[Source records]

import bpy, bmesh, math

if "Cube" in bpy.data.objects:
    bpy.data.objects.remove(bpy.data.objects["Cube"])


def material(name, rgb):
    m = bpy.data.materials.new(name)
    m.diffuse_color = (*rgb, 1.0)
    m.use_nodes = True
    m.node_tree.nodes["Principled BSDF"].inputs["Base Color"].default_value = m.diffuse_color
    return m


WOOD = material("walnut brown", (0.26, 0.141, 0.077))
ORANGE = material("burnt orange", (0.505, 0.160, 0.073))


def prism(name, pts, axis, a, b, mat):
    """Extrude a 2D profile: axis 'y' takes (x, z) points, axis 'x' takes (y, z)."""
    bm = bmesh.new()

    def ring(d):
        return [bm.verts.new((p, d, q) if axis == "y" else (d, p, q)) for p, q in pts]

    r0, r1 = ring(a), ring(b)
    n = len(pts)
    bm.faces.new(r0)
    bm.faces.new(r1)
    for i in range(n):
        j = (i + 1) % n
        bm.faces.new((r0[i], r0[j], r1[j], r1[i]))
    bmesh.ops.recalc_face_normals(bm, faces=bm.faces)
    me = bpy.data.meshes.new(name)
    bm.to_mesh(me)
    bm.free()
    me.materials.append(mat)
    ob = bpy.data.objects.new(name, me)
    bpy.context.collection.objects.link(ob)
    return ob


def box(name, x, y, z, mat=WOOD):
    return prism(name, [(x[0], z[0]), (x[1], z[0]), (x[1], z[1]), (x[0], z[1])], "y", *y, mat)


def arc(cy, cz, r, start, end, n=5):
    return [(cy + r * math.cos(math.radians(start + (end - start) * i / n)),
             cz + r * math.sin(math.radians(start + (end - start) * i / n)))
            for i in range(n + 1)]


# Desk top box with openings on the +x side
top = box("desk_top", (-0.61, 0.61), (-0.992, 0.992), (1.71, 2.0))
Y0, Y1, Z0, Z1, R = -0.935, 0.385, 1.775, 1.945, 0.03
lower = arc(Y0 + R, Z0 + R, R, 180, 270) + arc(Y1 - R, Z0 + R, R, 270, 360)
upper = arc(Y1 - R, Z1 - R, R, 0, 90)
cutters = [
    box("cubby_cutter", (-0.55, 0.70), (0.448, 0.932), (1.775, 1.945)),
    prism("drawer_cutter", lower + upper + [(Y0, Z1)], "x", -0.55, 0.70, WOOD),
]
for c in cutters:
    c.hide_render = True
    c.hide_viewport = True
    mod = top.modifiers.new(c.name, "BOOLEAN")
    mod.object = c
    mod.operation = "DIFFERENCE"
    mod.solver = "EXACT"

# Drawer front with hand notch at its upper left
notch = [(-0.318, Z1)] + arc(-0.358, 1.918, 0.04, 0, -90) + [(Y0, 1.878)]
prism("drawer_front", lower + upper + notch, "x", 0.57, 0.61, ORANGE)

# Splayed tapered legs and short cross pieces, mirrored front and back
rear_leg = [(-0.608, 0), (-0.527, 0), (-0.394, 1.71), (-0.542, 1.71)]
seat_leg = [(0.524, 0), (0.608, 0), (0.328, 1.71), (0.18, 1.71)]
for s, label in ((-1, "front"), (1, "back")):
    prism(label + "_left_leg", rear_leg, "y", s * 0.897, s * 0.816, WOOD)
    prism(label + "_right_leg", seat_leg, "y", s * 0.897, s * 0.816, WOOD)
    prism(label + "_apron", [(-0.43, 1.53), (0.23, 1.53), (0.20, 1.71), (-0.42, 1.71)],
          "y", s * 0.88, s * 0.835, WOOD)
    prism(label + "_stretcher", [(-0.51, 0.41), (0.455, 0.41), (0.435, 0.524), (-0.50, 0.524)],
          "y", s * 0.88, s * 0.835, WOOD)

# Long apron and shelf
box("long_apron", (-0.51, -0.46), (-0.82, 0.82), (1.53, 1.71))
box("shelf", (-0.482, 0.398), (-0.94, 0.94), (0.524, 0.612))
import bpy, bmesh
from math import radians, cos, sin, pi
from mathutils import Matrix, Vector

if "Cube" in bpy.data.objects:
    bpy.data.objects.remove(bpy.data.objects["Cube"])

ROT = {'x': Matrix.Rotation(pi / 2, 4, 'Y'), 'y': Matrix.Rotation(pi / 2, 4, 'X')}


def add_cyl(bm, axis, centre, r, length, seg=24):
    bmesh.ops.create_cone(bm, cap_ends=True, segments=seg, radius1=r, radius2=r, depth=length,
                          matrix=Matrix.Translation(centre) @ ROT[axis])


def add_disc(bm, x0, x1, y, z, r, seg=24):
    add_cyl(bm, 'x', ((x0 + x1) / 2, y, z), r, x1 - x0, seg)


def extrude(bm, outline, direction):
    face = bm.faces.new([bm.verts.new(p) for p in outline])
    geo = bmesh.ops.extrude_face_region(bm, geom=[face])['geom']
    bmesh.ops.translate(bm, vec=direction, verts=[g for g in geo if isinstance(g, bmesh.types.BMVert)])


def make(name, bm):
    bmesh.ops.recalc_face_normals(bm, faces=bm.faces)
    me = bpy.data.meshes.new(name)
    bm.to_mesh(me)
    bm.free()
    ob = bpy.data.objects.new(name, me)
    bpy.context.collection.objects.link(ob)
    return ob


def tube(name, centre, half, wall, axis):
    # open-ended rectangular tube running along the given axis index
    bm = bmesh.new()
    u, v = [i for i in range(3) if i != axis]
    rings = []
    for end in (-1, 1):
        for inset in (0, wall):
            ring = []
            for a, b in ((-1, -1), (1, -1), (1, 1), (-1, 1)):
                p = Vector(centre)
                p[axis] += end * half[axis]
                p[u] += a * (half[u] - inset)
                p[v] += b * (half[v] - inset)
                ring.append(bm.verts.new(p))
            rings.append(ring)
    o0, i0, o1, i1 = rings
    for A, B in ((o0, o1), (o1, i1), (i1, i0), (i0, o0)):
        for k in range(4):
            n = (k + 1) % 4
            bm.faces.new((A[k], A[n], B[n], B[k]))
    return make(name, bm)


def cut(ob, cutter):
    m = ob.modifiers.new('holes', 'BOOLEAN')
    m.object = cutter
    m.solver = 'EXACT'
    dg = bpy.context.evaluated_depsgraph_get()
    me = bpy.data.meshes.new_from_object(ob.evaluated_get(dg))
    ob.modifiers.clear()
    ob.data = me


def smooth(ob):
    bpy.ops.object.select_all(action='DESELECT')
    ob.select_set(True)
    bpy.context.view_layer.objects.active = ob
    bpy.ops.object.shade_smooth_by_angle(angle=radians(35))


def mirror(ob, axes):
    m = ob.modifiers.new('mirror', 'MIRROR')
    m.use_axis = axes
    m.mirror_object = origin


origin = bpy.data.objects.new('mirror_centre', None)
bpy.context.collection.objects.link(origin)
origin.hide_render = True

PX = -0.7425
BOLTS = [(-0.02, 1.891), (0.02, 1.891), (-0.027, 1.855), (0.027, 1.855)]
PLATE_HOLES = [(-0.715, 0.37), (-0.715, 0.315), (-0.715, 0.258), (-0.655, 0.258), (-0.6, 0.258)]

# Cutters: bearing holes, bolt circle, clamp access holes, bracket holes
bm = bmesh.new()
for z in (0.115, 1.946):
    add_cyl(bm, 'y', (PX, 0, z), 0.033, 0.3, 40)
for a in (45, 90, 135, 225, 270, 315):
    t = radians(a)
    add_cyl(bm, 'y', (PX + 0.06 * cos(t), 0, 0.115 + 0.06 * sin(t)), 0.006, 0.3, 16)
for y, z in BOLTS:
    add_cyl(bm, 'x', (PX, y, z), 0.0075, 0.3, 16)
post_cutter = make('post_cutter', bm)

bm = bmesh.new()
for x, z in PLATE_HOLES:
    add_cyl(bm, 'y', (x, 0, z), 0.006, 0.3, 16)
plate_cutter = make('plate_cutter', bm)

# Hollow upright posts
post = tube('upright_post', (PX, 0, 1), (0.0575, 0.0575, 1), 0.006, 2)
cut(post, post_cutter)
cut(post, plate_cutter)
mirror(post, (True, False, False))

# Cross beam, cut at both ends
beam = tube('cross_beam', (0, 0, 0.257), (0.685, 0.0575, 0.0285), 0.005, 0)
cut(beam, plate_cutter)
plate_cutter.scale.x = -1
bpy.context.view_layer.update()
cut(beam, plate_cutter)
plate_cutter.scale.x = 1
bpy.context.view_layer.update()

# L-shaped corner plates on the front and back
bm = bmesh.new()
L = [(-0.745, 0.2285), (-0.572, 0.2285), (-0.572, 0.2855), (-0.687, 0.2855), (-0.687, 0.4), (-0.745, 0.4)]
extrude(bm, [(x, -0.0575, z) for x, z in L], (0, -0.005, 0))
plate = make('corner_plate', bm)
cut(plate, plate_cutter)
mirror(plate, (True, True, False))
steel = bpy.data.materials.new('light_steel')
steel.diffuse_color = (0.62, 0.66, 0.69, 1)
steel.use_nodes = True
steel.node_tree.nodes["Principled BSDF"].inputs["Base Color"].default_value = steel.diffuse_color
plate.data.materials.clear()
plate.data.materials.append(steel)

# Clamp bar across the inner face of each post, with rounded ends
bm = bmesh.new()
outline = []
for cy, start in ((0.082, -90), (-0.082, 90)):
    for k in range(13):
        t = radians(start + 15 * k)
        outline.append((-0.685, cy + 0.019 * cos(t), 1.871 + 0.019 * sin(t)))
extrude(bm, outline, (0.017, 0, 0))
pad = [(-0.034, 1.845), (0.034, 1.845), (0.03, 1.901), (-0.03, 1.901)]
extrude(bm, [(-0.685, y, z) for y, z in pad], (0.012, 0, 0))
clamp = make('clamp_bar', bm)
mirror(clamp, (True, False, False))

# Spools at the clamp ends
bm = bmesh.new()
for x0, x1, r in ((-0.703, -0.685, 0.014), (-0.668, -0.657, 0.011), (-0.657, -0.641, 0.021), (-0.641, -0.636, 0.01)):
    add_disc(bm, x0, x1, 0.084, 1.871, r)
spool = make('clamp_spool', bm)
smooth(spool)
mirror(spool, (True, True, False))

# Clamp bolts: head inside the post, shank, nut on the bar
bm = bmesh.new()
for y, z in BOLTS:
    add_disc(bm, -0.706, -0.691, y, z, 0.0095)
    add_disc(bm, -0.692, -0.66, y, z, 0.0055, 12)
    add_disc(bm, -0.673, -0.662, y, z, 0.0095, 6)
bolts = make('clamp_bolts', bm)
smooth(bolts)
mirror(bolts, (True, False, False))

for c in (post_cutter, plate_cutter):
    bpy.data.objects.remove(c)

**DIRECTIONS**
From the entries above, write out only the lines starting at the line that holds "m.solver = 'EXACT'" and ending at the line that holds "origin = bpy.data.objects.new('mirror_centre', None)", keeping both and matching them exactly.

**RESPONSE BOX**
    m.solver = 'EXACT'
    dg = bpy.context.evaluated_depsgraph_get()
    me = bpy.data.meshes.new_from_object(ob.evaluated_get(dg))
    ob.modifiers.clear()
    ob.data = me


def smooth(ob):
    bpy.ops.object.select_all(action='DESELECT')
    ob.select_set(True)
    bpy.context.view_layer.objects.active = ob
    bpy.ops.object.shade_smooth_by_angle(angle=radians(35))


def mirror(ob, axes):
    m = ob.modifiers.new('mirror', 'MIRROR')
    m.use_axis = axes
    m.mirror_object = origin


origin = bpy.data.objects.new('mirror_centre', None)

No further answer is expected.